Although President Trump stayed mum on his plans for the U.S. Department of Education, one policy has been clear: Trump plans to cut nonmilitary spending. The administration’s new “America First” budget, released Thursday, follows through on this promise by slashing funds for the Education Department by 13.5 percent, or $9.2 billion.
It’s worth noting that the proposed budget is merely a blueprint. Congressional lawmakers will draft their own budget proposals, and the plan Congress passes will form the basis of the appropriation bills that fund the government. That, as my colleague Russell Berman pointed out, won’t come until May.
To start, Trump’s budget plan would remove $2.4 billion in grants for teacher training and $1.2 billion in funding for summer- and after-school programs. It also curtails or eliminates funding for around 20 departmental programs “that are not effective, that duplicate other efforts, or that do not serve national needs.”

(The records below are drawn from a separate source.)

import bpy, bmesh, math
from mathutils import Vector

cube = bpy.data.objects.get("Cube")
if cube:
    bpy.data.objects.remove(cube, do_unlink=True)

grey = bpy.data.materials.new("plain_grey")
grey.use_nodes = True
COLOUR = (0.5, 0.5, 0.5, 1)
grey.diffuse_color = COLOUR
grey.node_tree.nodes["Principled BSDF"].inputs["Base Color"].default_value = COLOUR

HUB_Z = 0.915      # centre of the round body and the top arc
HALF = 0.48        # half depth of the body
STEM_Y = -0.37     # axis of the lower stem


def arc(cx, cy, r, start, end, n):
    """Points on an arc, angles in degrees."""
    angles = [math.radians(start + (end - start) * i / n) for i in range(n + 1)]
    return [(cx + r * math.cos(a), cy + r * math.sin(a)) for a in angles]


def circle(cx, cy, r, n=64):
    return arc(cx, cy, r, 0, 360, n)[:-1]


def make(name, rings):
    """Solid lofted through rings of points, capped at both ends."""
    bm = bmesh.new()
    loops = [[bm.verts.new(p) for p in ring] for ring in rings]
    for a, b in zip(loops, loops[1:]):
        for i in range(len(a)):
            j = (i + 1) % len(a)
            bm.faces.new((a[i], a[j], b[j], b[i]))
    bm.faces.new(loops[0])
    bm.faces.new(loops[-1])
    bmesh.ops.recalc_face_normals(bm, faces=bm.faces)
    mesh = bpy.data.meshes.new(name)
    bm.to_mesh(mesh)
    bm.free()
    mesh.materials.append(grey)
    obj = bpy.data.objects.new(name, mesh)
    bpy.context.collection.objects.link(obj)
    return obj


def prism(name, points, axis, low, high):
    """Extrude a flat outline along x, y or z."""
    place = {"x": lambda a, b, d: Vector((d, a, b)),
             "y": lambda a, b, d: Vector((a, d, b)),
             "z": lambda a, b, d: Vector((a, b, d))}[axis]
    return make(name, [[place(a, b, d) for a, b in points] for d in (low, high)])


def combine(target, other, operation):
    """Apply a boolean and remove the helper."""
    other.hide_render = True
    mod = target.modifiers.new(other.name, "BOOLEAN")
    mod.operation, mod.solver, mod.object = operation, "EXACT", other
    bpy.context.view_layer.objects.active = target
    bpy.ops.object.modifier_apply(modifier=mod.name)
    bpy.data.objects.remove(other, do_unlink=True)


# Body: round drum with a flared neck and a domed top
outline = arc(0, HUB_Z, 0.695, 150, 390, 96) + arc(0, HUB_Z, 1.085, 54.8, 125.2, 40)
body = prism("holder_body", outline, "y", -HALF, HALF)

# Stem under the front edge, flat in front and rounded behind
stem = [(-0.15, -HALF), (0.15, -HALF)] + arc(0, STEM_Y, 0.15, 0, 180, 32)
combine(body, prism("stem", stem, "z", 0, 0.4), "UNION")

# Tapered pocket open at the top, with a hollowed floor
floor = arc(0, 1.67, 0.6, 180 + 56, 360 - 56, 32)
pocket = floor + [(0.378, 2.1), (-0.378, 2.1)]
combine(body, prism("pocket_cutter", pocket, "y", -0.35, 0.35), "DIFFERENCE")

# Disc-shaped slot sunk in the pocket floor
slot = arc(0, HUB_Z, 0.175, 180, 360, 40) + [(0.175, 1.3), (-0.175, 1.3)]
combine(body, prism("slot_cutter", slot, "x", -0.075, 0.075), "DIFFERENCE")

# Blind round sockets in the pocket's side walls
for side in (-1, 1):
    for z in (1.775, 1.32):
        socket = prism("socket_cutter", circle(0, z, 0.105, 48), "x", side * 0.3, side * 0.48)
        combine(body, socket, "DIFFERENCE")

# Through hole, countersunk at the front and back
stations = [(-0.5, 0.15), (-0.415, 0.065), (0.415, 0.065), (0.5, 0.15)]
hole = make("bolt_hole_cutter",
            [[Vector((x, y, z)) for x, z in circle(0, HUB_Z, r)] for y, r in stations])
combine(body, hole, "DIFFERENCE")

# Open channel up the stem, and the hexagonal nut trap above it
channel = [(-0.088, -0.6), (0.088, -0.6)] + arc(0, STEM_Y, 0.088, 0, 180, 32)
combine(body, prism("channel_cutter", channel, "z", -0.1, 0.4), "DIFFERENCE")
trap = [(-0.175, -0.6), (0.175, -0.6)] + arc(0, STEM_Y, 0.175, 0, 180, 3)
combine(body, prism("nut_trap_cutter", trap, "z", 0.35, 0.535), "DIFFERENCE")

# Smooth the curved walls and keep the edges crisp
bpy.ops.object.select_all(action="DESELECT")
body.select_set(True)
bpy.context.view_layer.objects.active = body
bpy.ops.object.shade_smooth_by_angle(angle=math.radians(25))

Although decreased funding for the Education Department will have repercussions for students and educators across the country, low-income students are particularly vulnerable. In addition to eliminating Supplemental Educational Opportunity Grants (SEOG), which offer need-based aid to around 1.6 million low-income undergraduates each year, the Trump administration wants to “significantly” reduce Federal Work-Study. Although work-study programs have been criticized for disproportionately aiding private institutions, they are typically successful at helping students graduate and find employment post-college.